Here’s what to do with 36 hours in Bratislava…
For starters, head to the main gateway to the historic city – St Michael’s Gate. Close to this you’ll find the narrowest building, which is now a kebab shop. It’s a short wander through the pretty medieval streets to the main square, from where it’s easy to take in the Old Town Hall, Maximillian’s Fountain and the Primatial Palace.
There are a surprising number of museums in the city but if you only have 36 hours in Bratislava we’d recommend checking out the Bratislava City museum in the Old Town Hall. It’s well curated and gives an interesting overview of the city, as well as having a slightly creepy exhibition on medieval torture instruments and methods in the basement. Great value at only around 5 Euros per person.
After you’ve seen these, it’s worth the detour to see the ‘instafamous’ Blue Church – a really beautiful building just outside the centre. It’s pretty unusual and well worth seeing.
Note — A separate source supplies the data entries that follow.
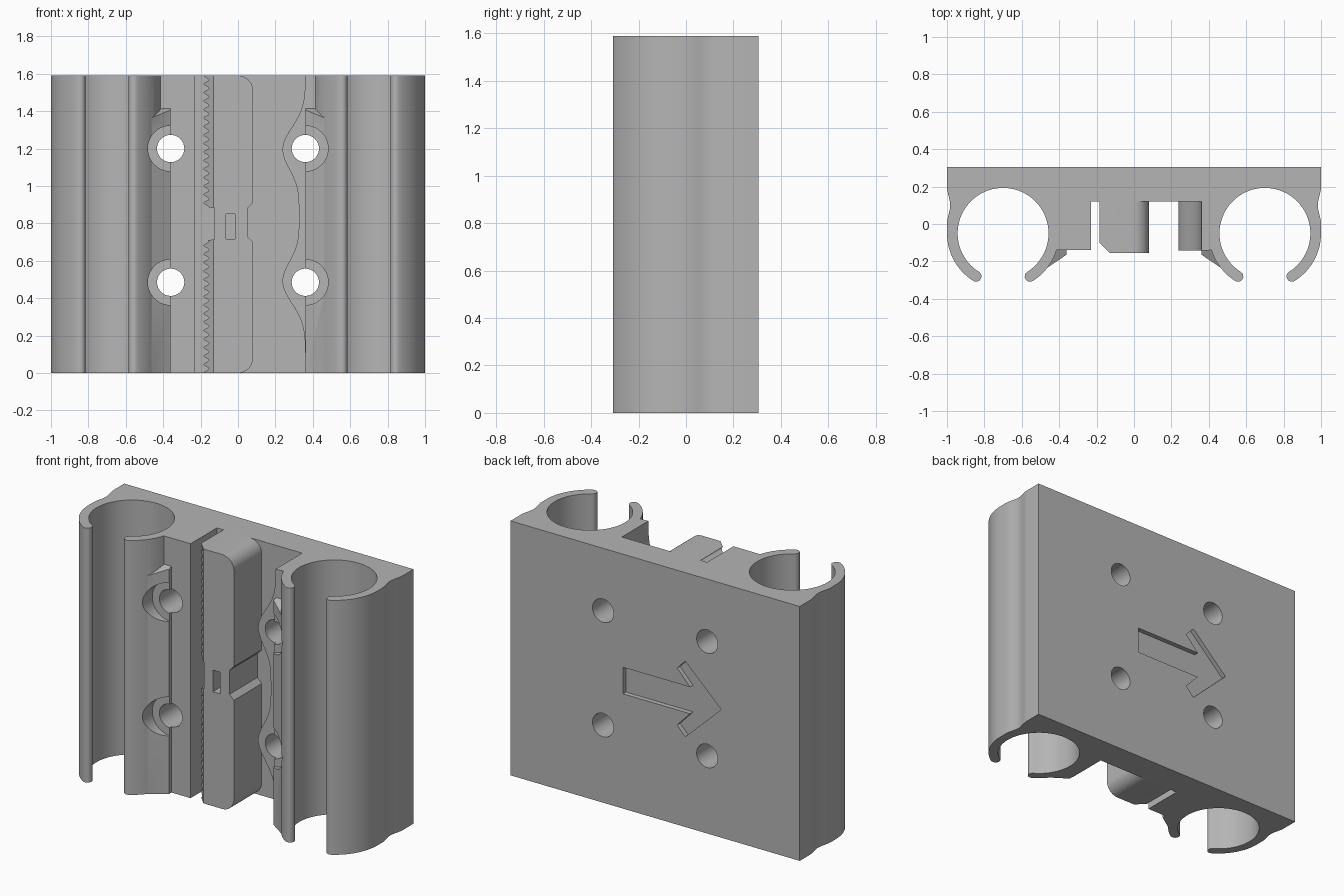
import bpy, bmesh, math
from math import cos, sin, radians, pi, exp

old = bpy.data.objects.get("Cube")
if old:
    bpy.data.objects.remove(old, do_unlink=True)

HEIGHT = 1.59
SCREW_Z = (0.485, 1.2)
SCREW_X = 0.36

grey = bpy.data.materials.new("plain grey")
grey.use_nodes = True
grey.diffuse_color = (0.46, 0.46, 0.46, 1)
grey.node_tree.nodes["Principled BSDF"].inputs["Base Color"].default_value = grey.diffuse_color


def prism(name, outline, low, high, axis="z"):
    """Extrude an outline: (x, y) along z, or (x, z) along y."""
    bm = bmesh.new()
    rings = []
    for level in (low, high):
        place = (lambda p: (p[0], p[1], level)) if axis == "z" else (lambda p: (p[0], level, p[1]))
        rings.append([bm.verts.new(place(p)) for p in outline])
    bm.faces.new(rings[0])
    bm.faces.new(rings[1])
    n = len(outline)
    for i in range(n):
        j = (i + 1) % n
        bm.faces.new((rings[0][i], rings[0][j], rings[1][j], rings[1][i]))
    bmesh.ops.recalc_face_normals(bm, faces=bm.faces)
    mesh = bpy.data.meshes.new(name)
    bm.to_mesh(mesh)
    bm.free()
    mesh.materials.append(grey)
    obj = bpy.data.objects.new(name, mesh)
    bpy.context.collection.objects.link(obj)
    return obj


def combine(target, tool, operation):
    mod = target.modifiers.new(operation, "BOOLEAN")
    mod.operation, mod.solver, mod.object = operation, "EXACT", tool
    bpy.context.view_layer.objects.active = target
    bpy.ops.object.modifier_apply(modifier=mod.name)
    bpy.data.objects.remove(tool, do_unlink=True)


def arc(cx, cy, r, start, end, steps):
    angles = [radians(start + (end - start) * i / steps) for i in range(steps + 1)]
    return [(cx + r * cos(a), cy + r * sin(a)) for a in angles]


def box(x0, x1, z0, z1):
    return [(x0, z0), (x1, z0), (x1, z1), (x0, z1)]


# Outline of one rod clip, from the back corner round to the inner lip
CX, CY, INNER, OUTER = 0.7, -0.05, 0.243, 0.3
MID, TIP = (INNER + OUTER) / 2, (OUTER - INNER) / 2


def lip_tip(angle, start):
    a = radians(angle)
    return arc(CX + MID * cos(a), CY + MID * sin(a), TIP, start, start - 180, 8)[1:-1]


clip = [(1, 0.305)]
clip += [(1 - 0.017 * sin(pi * i / 10) ** 2, 0.2 - 0.02 * i) for i in range(11)]
clip += arc(CX, CY, OUTER, 0, -58, 14)
clip += lip_tip(-58, -58)
clip += arc(CX, CY, INNER, -58, 238, 64)
clip += lip_tip(238, 58)
clip += arc(CX, CY, OUTER, 238, 197.5, 10)

# Main body: back plate, two clips and the two inner blocks
profile = clip + [(0.36, -0.14), (0.36, 0.12), (-0.23, 0.12), (-0.23, -0.14)]
profile += [(-x, y) for x, y in reversed(clip)]
body = prism("carriage_body", profile, 0, HEIGHT)


# Wavy wall that swells around the left screws
def wave(z):
    bell = lambda centre, width: exp(-((z - centre) / width) ** 2)
    return 0.36 - 0.118 * sum(bell(c, 0.16) for c in SCREW_Z) - 0.033 * bell(0.845, 0.25)


wall = [(wave(HEIGHT * i / 60), HEIGHT * i / 60) for i in range(61)]
wall += [(0.4, HEIGHT), (0.4, 0)]
combine(body, prism("wavy_wall", wall, -0.141, 0.15, "y"), "UNION")

# Sloped gussets between the inner blocks and clip lips
for side in (-1, 1):
    shape = [(0.362, -0.12), (0.362, -0.165), (0.525, -0.275), (0.51, -0.23), (0.43, -0.12)]
    gusset = prism("gusset", [(side * x, y) for x, y in shape], 0, 1.42)
    for v in gusset.data.vertices:
        if v.co.z > 1:
            v.co.z += 0.6 * min(0, v.co.y + 0.14)
    combine(body, gusset, "UNION")

# Screw holes with counterbores
for side in (-1, 1):
    for z in SCREW_Z:
        x = side * SCREW_X
        bore = arc(x, z, 0.122, 0, 360, 40)[:-1]
        hole = arc(x, z, 0.073, 0, 360, 32)[:-1]
        combine(body, prism("counterbore", bore, -0.4, -0.158, "y"), "DIFFERENCE")
        combine(body, prism("screw_hole", hole, -0.4, 0.4, "y"), "DIFFERENCE")

# Arrow recessed in the back
half = [(0.222, 0.083), (-0.242, 0.083), (-0.152, 0.178), (-0.208, 0.236)]
arrow = half + [(-0.457, 0)] + [(x, -z) for x, z in reversed(half)]
arrow = [(x, z + 0.8) for x, z in arrow]
combine(body, prism("arrow", arrow, 0.275, 0.4, "y"), "DIFFERENCE")

# Belt block: toothed right side, rounded and notched left side
PITCH, GAP = HEIGHT / 35, (0.715, 0.885)
outline = arc(0, 0.08, 0.08, -90, 0, 10)
outline += [(0.08, 0.70), (0.05, 0.73), (0.05, 0.88), (0.08, 0.91)]
outline += arc(0, HEIGHT - 0.08, 0.08, 0, 90, 10)
teeth = [(-0.17 - 0.015 * cos(2 * pi * z / PITCH), z)
         for z in (HEIGHT - PITCH * i / 8 for i in range(35 * 8 + 1))]
outline += [p for p in teeth if p[1] > GAP[1]]
outline += [(-0.125, GAP[1]), (-0.125, GAP[0])]
outline += [p for p in teeth if p[1] < GAP[0]]
belt = prism("belt_block", outline, -0.155, 0.13, "y")
bevel = [(-0.205, -0.08), (-0.12, -0.165), (-0.205, -0.165)]
combine(belt, prism("bevel", bevel, -0.1, 1.7), "DIFFERENCE")
combine(belt, prism("tie_slot", box(-0.065, -0.015, 0.715, 0.85), -0.3, 0, "y"), "DIFFERENCE")

# Smooth the curved walls, keep edges sharp
for obj in (body, belt):
    bpy.ops.object.select_all(action="DESELECT")
    obj.select_set(True)
    bpy.context.view_layer.objects.active = obj
    bpy.ops.object.shade_smooth_by_angle(angle=radians(30))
When we visited it was closed to the public but even just the exterior is an impressive sight. You can then make your way back into the heart of the city via the ‘Man At Work’ sculpture, which is another small attraction that you should check out while you’re there.
The following day, start at Bratislava Castle, one of the main sights in the city. From here not only can you enjoy the various exhibitions, but you’ll get great views over both the city and the riverside with its UFO bridge. Finish your trip to Bratislava off with a visit to the cathedral and a wander around the old city walls.
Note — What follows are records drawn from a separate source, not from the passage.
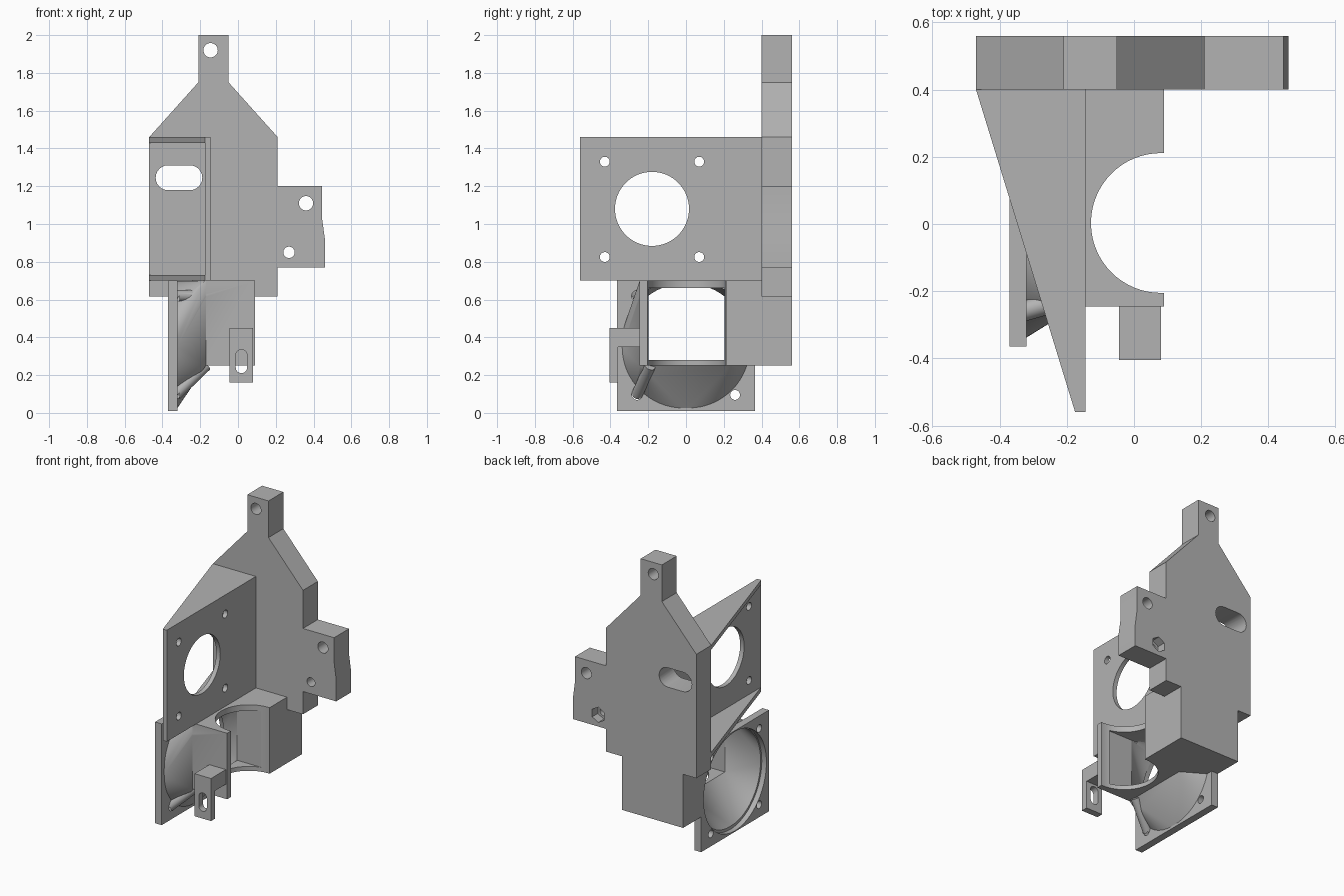
import bpy, bmesh, math
from mathutils import Vector, Matrix

if "Cube" in bpy.data.objects:
    bpy.data.objects.remove(bpy.data.objects["Cube"], do_unlink=True)

grey = bpy.data.materials.new("plain grey")
grey.use_nodes = True
grey.diffuse_color = (0.45, 0.45, 0.45, 1)
grey.node_tree.nodes["Principled BSDF"].inputs["Base Color"].default_value = grey.diffuse_color


def make(name, bm):
    bmesh.ops.recalc_face_normals(bm, faces=bm.faces)
    mesh = bpy.data.meshes.new(name)
    bm.to_mesh(mesh)
    bm.free()
    mesh.materials.append(grey)
    ob = bpy.data.objects.new(name, mesh)
    bpy.context.collection.objects.link(ob)
    return ob


def box(name, x, y, z):
    bm = bmesh.new()
    bmesh.ops.create_cube(bm, size=1)
    for v in bm.verts:
        v.co = [r[0] + (c + 0.5) * (r[1] - r[0]) for c, r in zip(v.co, (x, y, z))]
    return make(name, bm)


def prism(name, outline, offset):
    """Extrude a planar outline of 3D points."""
    bm = bmesh.new()
    face = bm.faces.new([bm.verts.new(p) for p in outline])
    res = bmesh.ops.extrude_face_region(bm, geom=[face])
    verts = [g for g in res["geom"] if isinstance(g, bmesh.types.BMVert)]
    bmesh.ops.translate(bm, verts=verts, vec=offset)
    return make(name, bm)


def rod(name, a, b, r, sides=32):
    a, b = Vector(a), Vector(b)
    bm = bmesh.new()
    turn = (b - a).to_track_quat("Z", "Y").to_matrix().to_4x4()
    bmesh.ops.create_cone(bm, cap_ends=True, segments=sides, radius1=r, radius2=r,
                          depth=(b - a).length,
                          matrix=Matrix.Translation((a + b) / 2) @ turn)
    return make(name, bm)


def slot(name, a, b, r, y):
    """Rounded slot running through y between two (x, z) centres."""
    bm = bmesh.new()
    for cx, cz in (a, b):
        for i in range(24):
            t = math.tau * i / 24
            for yy in y:
                bm.verts.new((cx + r * math.cos(t), yy, cz + r * math.sin(t)))
    bmesh.ops.convex_hull(bm, input=bm.verts)
    return make(name, bm)


def funnel(name, x0, r, x1, y, z):
    """Round opening blending into a rectangle."""
    bm = bmesh.new()
    for i in range(64):
        t = math.tau * i / 64
        bm.verts.new((x0, r * math.cos(t), FAN_Z + r * math.sin(t)))
    for yy in y:
        for zz in z:
            bm.verts.new((x1, yy, zz))
    bmesh.ops.convex_hull(bm, input=bm.verts)
    return make(name, bm)


def combine(ob, tools, operation):
    for tool in tools:
        mod = ob.modifiers.new("bool", "BOOLEAN")
        mod.object, mod.operation, mod.solver = tool, operation, "EXACT"
        bpy.context.view_layer.objects.active = ob
        bpy.ops.object.modifier_apply(modifier=mod.name)
        bpy.data.objects.remove(tool, do_unlink=True)


FAN_Z = 0.355

# Back plate with its top tab, side ear and lower extension
outline = [(-.21, 2), (-.05, 2), (-.05, 1.75), (.21, 1.46), (.21, 1.2), (.445, 1.2),
           (.445, 1.03), (.46, .92), (.46, .77), (.21, .77), (.21, .615), (.09, .615),
           (.09, .25), (-.37, .25), (-.37, .615), (-.47, .615), (-.47, 1.46), (-.21, 1.75)]
back_plate = prism("back_plate", [(x, .4, z) for x, z in outline], (0, .16, 0))
cuts = [rod("cut", (x, .3, z), (x, .7, z), r)
        for x, z, r in ((-.145, 1.92, .038), (.36, 1.11, .038), (.27, .85, .03))]
cuts.append(rod("nut_pocket", (.27, .5, .85), (.27, .7, .85), .052, 6))
cuts.append(slot("cut", (-.37, 1.245), (-.255, 1.245), .066, (.3, .7)))
combine(back_plate, cuts, "DIFFERENCE")

# Side mounting plate with one large and four small holes
side_plate = box("side_mount_plate", (-.175, -.145), (-.56, .4), (.7, 1.46))
cuts = [rod("cut", (-.3, -.18, 1.08), (0, -.18, 1.08), .196, 64)]
cuts += [rod("cut", (-.3, y, z), (0, y, z), .026) for y in (-.43, .07) for z in (.825, 1.33)]
combine(side_plate, cuts, "DIFFERENCE")

# Triangular gussets above and below the side plate
wedge = [(-.47, .4), (-.175, -.56), (-.175, .4)]
for name, z in (("lower_gusset", .7), ("upper_gusset", 1.43)):
    prism(name, [(x, y, z) for x, y in wedge], (0, 0, .03))

# Air duct: solid body, fan flange, funnel and screw bosses
duct = box("air_duct", (-.18, .09), (-.245, .3), (.25, .7))
combine(duct, [
    box("body", (-.37, .09), (.21, .4), (.25, .7)),
    box("flange", (-.37, -.32), (-.365, .365), (.01, .7)),
    funnel("shell", -.33, .344, -.17, (-.245, .23), (.25, .7)),
    rod("boss", (-.33, -.26, .095), (-.17, -.19, .25), .03),
    rod("boss", (-.33, -.26, .62), (-.17, -.215, .62), .03),
], "UNION")
cuts = [funnel("cut", -.345, .33, -.15, (-.205, .205), (.28, .66)),
        rod("cut", (-.4, 0, FAN_Z), (-.335, 0, FAN_Z), .338, 64),
        box("cut", (-.19, .03), (-.205, .205), (.28, .66)),
        rod("cut", (.08, .003, .2), (.08, .003, .8), .208, 64),
        box("cut", (.08, .2), (-.205, .211), (.2, .8))]
cuts += [rod("cut", (-.4, y, FAN_Z + d), (-.31, y, FAN_Z + d), .026)
         for y in (-.26, .26) for d in (-.26, .26)]
combine(duct, cuts, "DIFFERENCE")

# Slotted L-shaped tab on the duct front
tab = prism("slotted_tab", [(-.045, y, z) for y, z in (
    (-.245, .45), (-.405, .45), (-.405, .16), (-.36, .16), (-.36, .35), (-.245, .35))],
    (.125, 0, 0))
combine(tab, [slot("cut", (.018, .24), (.018, .305), .03, (-.5, -.3))], "DIFFERENCE")

# Smooth curved walls, sharp edges
bpy.ops.object.select_all(action="DESELECT")
for ob in (back_plate, side_plate, duct, tab):
    ob.select_set(True)
bpy.context.view_layer.objects.active = duct
bpy.ops.object.shade_smooth_by_angle(angle=math.radians(30))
Whilst all of these are awesome things to do in Bratislava, honestly, we just loved the atmosphere of the city and really enjoyed walking around the old streets. There’s plenty of picturesque side streets and pretty buildings, and we definitely fantasised about buying and renovating one of the more run down properties and living there happily ever after.
What & Where To Eat In Bratislava
Another big surprise for us was figuring out just how much we enjoyed Slovak food, as well as taking advantage of the extremely cheap price of alcohol. It’s less than 2 Euros for a large beer in many places – even in the centre!
There’s a post coming up soon all about how to eat your way around central Europe (as that’s basically what we did for three weeks) and Slovakia was one of the best spots for this. I guess the food isn’t to everyone’s taste but we loved the dumplings, sheep cheese dishes and various pork dishes that were on offer.
If you’re spending 36 hours in Bratislava, or even longer – you must try to fit in trips to these two spots, which were our favourites.
Konditorei Kormuth – a beautifully restored old building that now houses a very indulgent and fairly pricy patisserie shop, this is right in the city centre and serves one of the best selections of cake I’ve ever seen. They also have speciality coffees including a marzipan variety which was particularly tasty.
Slovak Pub – more on the cheap and cheerful side, this is great for traditional Slovak platters and local beers. We had an absolute feast with plenty of beer for less than 15 Euros.
So Why Spend 36 Hours in Bratislava…?
Well hopefully it’s pretty obvious after you’ve read this post, but we’ll say it again because we really can’t emphasise enough how much we loved this little city. It’s received huge levels of investment over recent years, and due to low living costs and great quality of life it’s known as one of the best cities for freelancers to live in.
We loved the combination of old rustic buildings and a fairly unspoilt historic centre, combined with good infrastructure and great restaurants and bars. There’s museums and culture if that’s your thing, or shopping and nightlife if that’s what you prefer.
Of the eight cities we visited on our jaunt around central Europe, this was definitely one of our favourites and somewhere we’d love to return for a chilled out city break or a longer get away.